Preparing to carry out grave crimes such as murder would be punishable by up to five years in prison. People could be punished by up to two years in jail for planning other types of crimes covered in the legislation, while plotting and preparing for petty offenses will not be punishable.
Under the Penal Code, people are in principle prosecuted for the act — or attempted act — of committing a crime. But people can be punished for preparing to commit certain serious crimes such as murder, kidnap for random, burglary, arson and counterfeiting. There are no legal provisions for penalizing the act of conspiring to commit a crime, aside from rare exceptions such as plotting an insurgency. The Japan Federation of Bar Associations has long criticized the government’s attempts to create a provision against conspiring to commit more than 600 types of crimes, saying it would shake the foundation of the nation’s penal law system.
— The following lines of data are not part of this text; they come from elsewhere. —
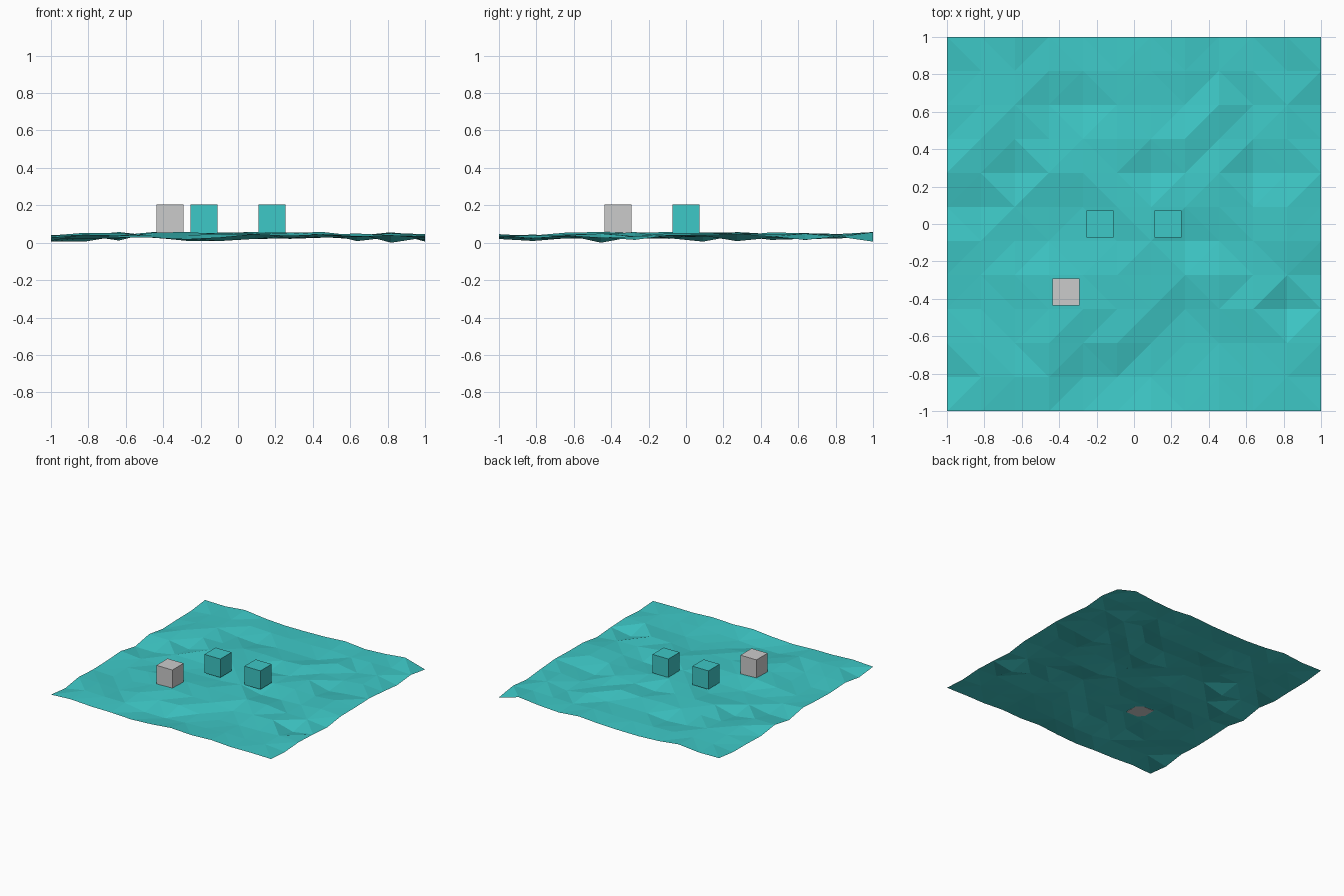
import bpy, bmesh, random

if "Cube" in bpy.data.objects:
    bpy.data.objects.remove(bpy.data.objects["Cube"])

random.seed(7)
N = 11                 # cells per side of the ground
CELL = 2 / N           # one board cell
SIDE = 0.8 * CELL      # block width
BASE, TOP = 0.053, 0.205   # block undersides and tops

teal = bpy.data.materials.new("teal")
teal.diffuse_color = (0.048, 0.58, 0.57, 1)
teal.use_nodes = True
teal.node_tree.nodes["Principled BSDF"].inputs["Base Color"].default_value = teal.diffuse_color


def finish(bm, name, material=None):
    mesh = bpy.data.meshes.new(name)
    bm.to_mesh(mesh)
    bm.free()
    obj = bpy.data.objects.new(name, mesh)
    bpy.context.collection.objects.link(obj)
    if material:
        mesh.materials.append(material)
    return obj


def block(name, col, row, material=None):
    bm = bmesh.new()
    bmesh.ops.create_cube(bm, size=1)
    obj = finish(bm, name, material)
    obj.scale = (SIDE, SIDE, TOP - BASE)
    obj.location = (col * CELL, row * CELL, (BASE + TOP) / 2)


# Gently uneven, faceted ground sheet, a little higher around the middle
bm = bmesh.new()
bmesh.ops.create_grid(bm, x_segments=N, y_segments=N, size=1)
for v in bm.verts:
    middle = max(abs(v.co.x), abs(v.co.y)) < 0.5
    mean, spread = (0.043, 0.011) if middle else (0.032, 0.013)
    v.co.z = min(0.057, max(0.006, random.gauss(mean, spread)))
    # ground swells around the underside of the grey block
    dx, dy = v.co.x + 2 * CELL, v.co.y + 2 * CELL
    if max(abs(dx), abs(dy)) < 0.6 * CELL:
        v.co.z = 0.057 if dx * dy < 0 else 0.05
min(bm.verts, key=lambda v: v.co.z).co.z = 0.0
bmesh.ops.triangulate(bm, faces=bm.faces[:], quad_method='BEAUTY')
finish(bm, "ground", teal)

# Blocks resting on the board cells
block("left_block", -1, 0, teal)
block("right_block", 1, 0, teal)
block("grey_block", -2, -2)
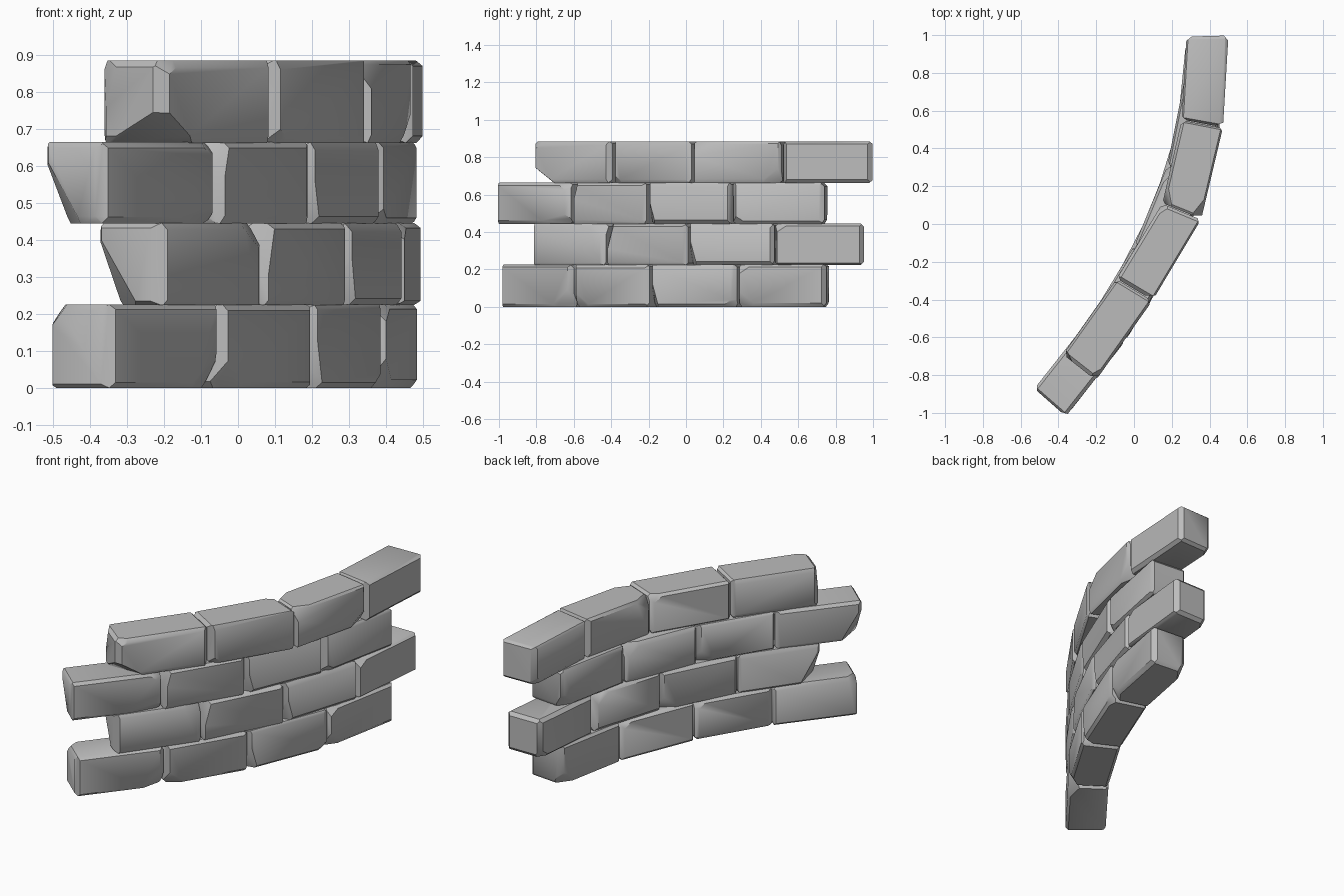
import bpy, bmesh, random
from mathutils import Vector

cube = bpy.data.objects.get("Cube")
if cube:
    bpy.data.objects.remove(cube, do_unlink=True)

random.seed(4)
THICK = 0.222

stone = bpy.data.materials.new("grey_stone")
stone.use_nodes = True
grey = (0.5, 0.5, 0.5, 1)
stone.diffuse_color = grey
bsdf = next(n for n in stone.node_tree.nodes if n.type == 'BSDF_PRINCIPLED')
bsdf.inputs["Base Color"].default_value = grey
bsdf.inputs["Roughness"].default_value = 0.9


def outer(y, shift):
    """Curve of the bulging wall face: point and outward normal."""
    p = Vector((0.3 + 0.42 * y - 0.225 * y * y + shift, y, 0))
    n = Vector((1, -(0.42 - 0.45 * y), 0)).normalized()
    return p, n


def chip(bm, side, size):
    """Slice an edge or a corner off the unit block."""
    n = Vector([s / d if s else 0 for s, d in zip(side, size)])
    reach = sum(abs(c) for c in n) - 1
    bmesh.ops.bisect_plane(bm, geom=bm.verts[:] + bm.edges[:] + bm.faces[:], dist=1e-5,
                           plane_co=n * (reach / n.length_squared), plane_no=n,
                           clear_outer=True)
    rim = [e for e in bm.edges if e.is_boundary]
    if rim:
        bmesh.ops.holes_fill(bm, edges=rim, sides=0)


def brick(name, ends, z0, z1, chips):
    bm = bmesh.new()
    bmesh.ops.create_cube(bm, size=2)
    r = random.uniform
    # Worn edges: upright ends, then long and short top and bottom edges
    for u in (-1, 1):
        for v in (-1, 1):
            big = u < 0 < v
            chip(bm, (u, v, 0), (r(.06, .12), r(.3, .45) if big else r(.1, .25), 1))
    for w in (-1, 1):
        for v in (-1, 1):
            chip(bm, (0, v, w), (1, r(.08, .18), r(.1, .22)))
        for u in (-1, 1):
            chip(bm, (u, 0, w), (r(.04, .08), 1, r(.08, .2)))
    # Large broken corners
    for side, size in chips:
        chip(bm, side, size)
    # Lay the block along the curve
    (p0, n0), (p1, n1) = [outer(y, shift) for y, shift in ends]
    for vert in bm.verts:
        u, v, w = [(c + 1) / 2 for c in vert.co]
        a = p0 - n0 * THICK * (1 - v)
        b = p1 - n1 * THICK * (1 - v)
        vert.co = a.lerp(b, u)
        vert.co.z = z0 + (z1 - z0) * w
    bmesh.ops.remove_doubles(bm, verts=bm.verts[:], dist=0.004)
    bmesh.ops.recalc_face_normals(bm, faces=bm.faces[:])
    mesh = bpy.data.meshes.new(name)
    bm.to_mesh(mesh)
    bm.free()
    mesh.materials.append(stone)
    ob = bpy.data.objects.new(name, mesh)
    bpy.context.collection.objects.link(ob)
    bpy.ops.object.select_all(action='DESELECT')
    ob.select_set(True)
    bpy.context.view_layer.objects.active = ob
    bpy.ops.object.shade_smooth_by_angle(angle=0.7)


# Broken corners as (along, outward, up) with the depth of each cut
WIDE = (.5, .5, .8)
MILD = (.35, .4, .5)
TALL = (.22, .7, 1.7)
LONG = (1.1, .4, .5)
UNDERCUT = (.5, 1.25, 1.75)
IN_TOP, IN_LOW = (1, -1, 1), (1, -1, -1)
OUT_TOP, OUT_LOW = (1, 1, 1), (1, 1, -1)
NEAR_TOP, NEAR_LOW = (-1, 1, 1), (-1, 1, -1)
BACK_TOP, BACK_LOW = (-1, -1, 1), (-1, -1, -1)
STRAIGHT = (0, 0, 0, 0, 0)

rows = [
    ("bottom", 0.0, 0.226, (-1.0, -.61, -.2, .27, .75), STRAIGHT, [
        [(OUT_LOW, (.6, .6, 1.0)), (BACK_TOP, (.3, .6, .6))],
        [(NEAR_LOW, WIDE), (IN_TOP, MILD)],
        [(NEAR_LOW, TALL), (OUT_LOW, MILD), (IN_TOP, MILD)],
        [(NEAR_LOW, WIDE), (NEAR_TOP, MILD), (IN_LOW, WIDE)]]),
    ("lower_middle", 0.224, 0.446, (-.835, -.435, .005, .47, .955), STRAIGHT, [
        [(OUT_TOP, WIDE), (BACK_LOW, UNDERCUT)],
        [(NEAR_TOP, TALL), (IN_LOW, WIDE)],
        [(IN_TOP, WIDE), (NEAR_LOW, TALL)],
        [(NEAR_TOP, MILD), (IN_LOW, MILD)]]),
    ("upper_middle", 0.444, 0.664, (-1.02, -.625, -.215, .24, .74), STRAIGHT, [
        [(OUT_TOP, MILD), (BACK_LOW, UNDERCUT), (OUT_LOW, LONG)],
        [(NEAR_TOP, TALL), (IN_LOW, WIDE)],
        [(IN_TOP, WIDE), (NEAR_LOW, TALL)],
        [(IN_LOW, WIDE), (NEAR_LOW, MILD)]]),
    ("top", 0.662, 0.885, (-.83, -.405, .025, .51, 1.0),
     (.0, .005, .045, .015, .005), [
        [(NEAR_LOW, (.6, 1.8, .9)), (NEAR_TOP, MILD), (BACK_TOP, (.12, .6, 1.8))],
        [(NEAR_LOW, MILD), (IN_TOP, MILD)],
        [(OUT_LOW, WIDE), (NEAR_TOP, WIDE), (BACK_TOP, WIDE)],
        [(IN_LOW, MILD)]]),
]

GAP = 0.002
for row, z0, z1, seams, shifts, chips in rows:
    for i in range(4):
        ends = ((seams[i] + GAP, shifts[i]), (seams[i + 1] - GAP, shifts[i + 1]))
        brick(f"{row}_brick_{i + 1}", ends, z0, z1, chips[i])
Now the bill prepared by the Abe administration states that “preparing for terrorism and other organized crimes” will be penalized, although the broad range of crimes to be targeted, including such offenses as theft and fraud, will be unchanged from previous bills.
Lawmakers in Abe’s Liberal Democratic Party began calling for the legislation after 130 people were killed in multiple terrorist attacks in Paris last November. Officials are said to have readied the latest version of the legislation as early as last fall. The fact that the Abe administration waited so long to prepare it for deliberation in the Diet appears to reflect ongoing concerns over the legislation and the administration’s desire not to have a Diet debate on the bill affect popular support for the ruling coalition in the Upper House election in July.
The world has since been swept by a wave of terrorist attacks, including an incident in Dhaka in July that left 20 hostages, including seven Japanese, dead. With the ruling alliance having secured sweeping victories in the July election, it would not be surprising if the administration thinks that the legislation dressed up as an anti-terrorism measure would finally win public support, especially as there is a strong case for beefing up security against the threat of terrorism as Japan prepares to host the 2020 Summer Olympic Games.
If the administration submits the legislation in the Diet session this fall, its merits and potential problems should be scrutinized. One thing that seems certain is that the legislation will inevitably require the investigative authorities to step up their public surveillance activities. The police and prosecutors were recently given more surveillance tools when the enactment of relevant laws for reform of the criminal justice system in May enabled them to use wiretapping in a wider range of criminal investigations. The legislation, if enacted, will likely prompt investigators to use such tools more often. Lawmakers involved in discussing the bill must be cognizant of the possible consequences.